Check each line of the entries for "tris" and report the ones that have it.
**** Supplied records ****
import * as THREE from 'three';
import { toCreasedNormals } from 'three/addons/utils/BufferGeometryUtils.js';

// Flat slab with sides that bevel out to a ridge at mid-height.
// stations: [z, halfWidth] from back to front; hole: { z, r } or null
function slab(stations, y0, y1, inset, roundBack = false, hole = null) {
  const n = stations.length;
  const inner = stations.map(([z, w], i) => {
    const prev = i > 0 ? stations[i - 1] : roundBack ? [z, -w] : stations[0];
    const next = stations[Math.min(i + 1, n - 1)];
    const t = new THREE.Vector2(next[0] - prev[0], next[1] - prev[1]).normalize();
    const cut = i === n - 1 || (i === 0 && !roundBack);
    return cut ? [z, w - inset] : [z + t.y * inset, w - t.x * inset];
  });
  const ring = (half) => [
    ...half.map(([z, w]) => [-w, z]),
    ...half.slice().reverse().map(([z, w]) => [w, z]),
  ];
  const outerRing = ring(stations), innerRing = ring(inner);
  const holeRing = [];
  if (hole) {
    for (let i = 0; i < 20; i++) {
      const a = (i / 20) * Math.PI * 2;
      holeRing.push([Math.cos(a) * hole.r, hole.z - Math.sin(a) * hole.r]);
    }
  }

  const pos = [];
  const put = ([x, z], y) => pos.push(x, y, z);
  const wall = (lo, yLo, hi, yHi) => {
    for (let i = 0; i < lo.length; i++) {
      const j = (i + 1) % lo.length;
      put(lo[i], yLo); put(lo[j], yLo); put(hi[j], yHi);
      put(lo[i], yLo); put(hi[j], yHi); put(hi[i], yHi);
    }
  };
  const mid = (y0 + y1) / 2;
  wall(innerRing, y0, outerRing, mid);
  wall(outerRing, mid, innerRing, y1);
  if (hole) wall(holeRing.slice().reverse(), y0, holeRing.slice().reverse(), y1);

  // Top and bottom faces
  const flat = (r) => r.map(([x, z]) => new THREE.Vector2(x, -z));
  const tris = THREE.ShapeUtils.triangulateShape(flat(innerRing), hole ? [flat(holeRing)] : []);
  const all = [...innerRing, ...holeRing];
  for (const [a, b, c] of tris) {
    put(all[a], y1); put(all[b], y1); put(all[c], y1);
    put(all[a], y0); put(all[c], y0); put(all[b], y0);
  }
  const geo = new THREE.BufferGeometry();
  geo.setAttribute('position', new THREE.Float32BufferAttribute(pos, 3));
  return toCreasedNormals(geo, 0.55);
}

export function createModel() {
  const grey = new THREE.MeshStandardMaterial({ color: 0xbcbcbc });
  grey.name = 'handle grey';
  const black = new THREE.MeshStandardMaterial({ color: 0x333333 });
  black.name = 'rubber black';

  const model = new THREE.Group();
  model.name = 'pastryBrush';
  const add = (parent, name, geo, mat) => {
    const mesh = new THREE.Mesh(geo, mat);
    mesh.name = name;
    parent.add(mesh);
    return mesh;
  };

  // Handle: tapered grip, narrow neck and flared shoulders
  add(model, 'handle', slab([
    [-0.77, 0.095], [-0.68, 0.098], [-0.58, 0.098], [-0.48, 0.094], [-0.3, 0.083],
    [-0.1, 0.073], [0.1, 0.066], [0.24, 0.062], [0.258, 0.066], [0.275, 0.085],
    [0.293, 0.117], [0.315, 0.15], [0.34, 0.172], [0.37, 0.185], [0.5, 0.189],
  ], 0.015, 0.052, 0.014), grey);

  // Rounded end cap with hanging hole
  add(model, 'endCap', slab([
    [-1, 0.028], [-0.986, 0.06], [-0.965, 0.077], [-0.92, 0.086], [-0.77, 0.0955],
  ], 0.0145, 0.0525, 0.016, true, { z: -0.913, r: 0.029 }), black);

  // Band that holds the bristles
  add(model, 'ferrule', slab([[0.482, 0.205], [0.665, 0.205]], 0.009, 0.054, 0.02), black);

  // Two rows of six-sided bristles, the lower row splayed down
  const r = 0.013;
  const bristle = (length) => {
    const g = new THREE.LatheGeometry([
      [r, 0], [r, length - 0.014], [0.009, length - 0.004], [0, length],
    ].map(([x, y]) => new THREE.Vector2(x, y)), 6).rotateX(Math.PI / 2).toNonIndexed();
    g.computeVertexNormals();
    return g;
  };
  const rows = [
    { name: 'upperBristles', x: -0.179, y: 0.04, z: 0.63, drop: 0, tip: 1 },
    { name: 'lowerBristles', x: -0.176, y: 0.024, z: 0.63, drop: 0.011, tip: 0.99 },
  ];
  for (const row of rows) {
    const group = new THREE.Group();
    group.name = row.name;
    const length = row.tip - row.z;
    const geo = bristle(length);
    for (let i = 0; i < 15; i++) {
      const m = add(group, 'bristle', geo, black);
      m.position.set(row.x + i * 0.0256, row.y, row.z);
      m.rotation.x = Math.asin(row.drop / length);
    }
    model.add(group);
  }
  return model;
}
****
▶ _Final answer_:
  const tris = THREE.ShapeUtils.triangulateShape(flat(innerRing), hole ? [flat(holeRing)] : []);
  for (const [a, b, c] of tris) {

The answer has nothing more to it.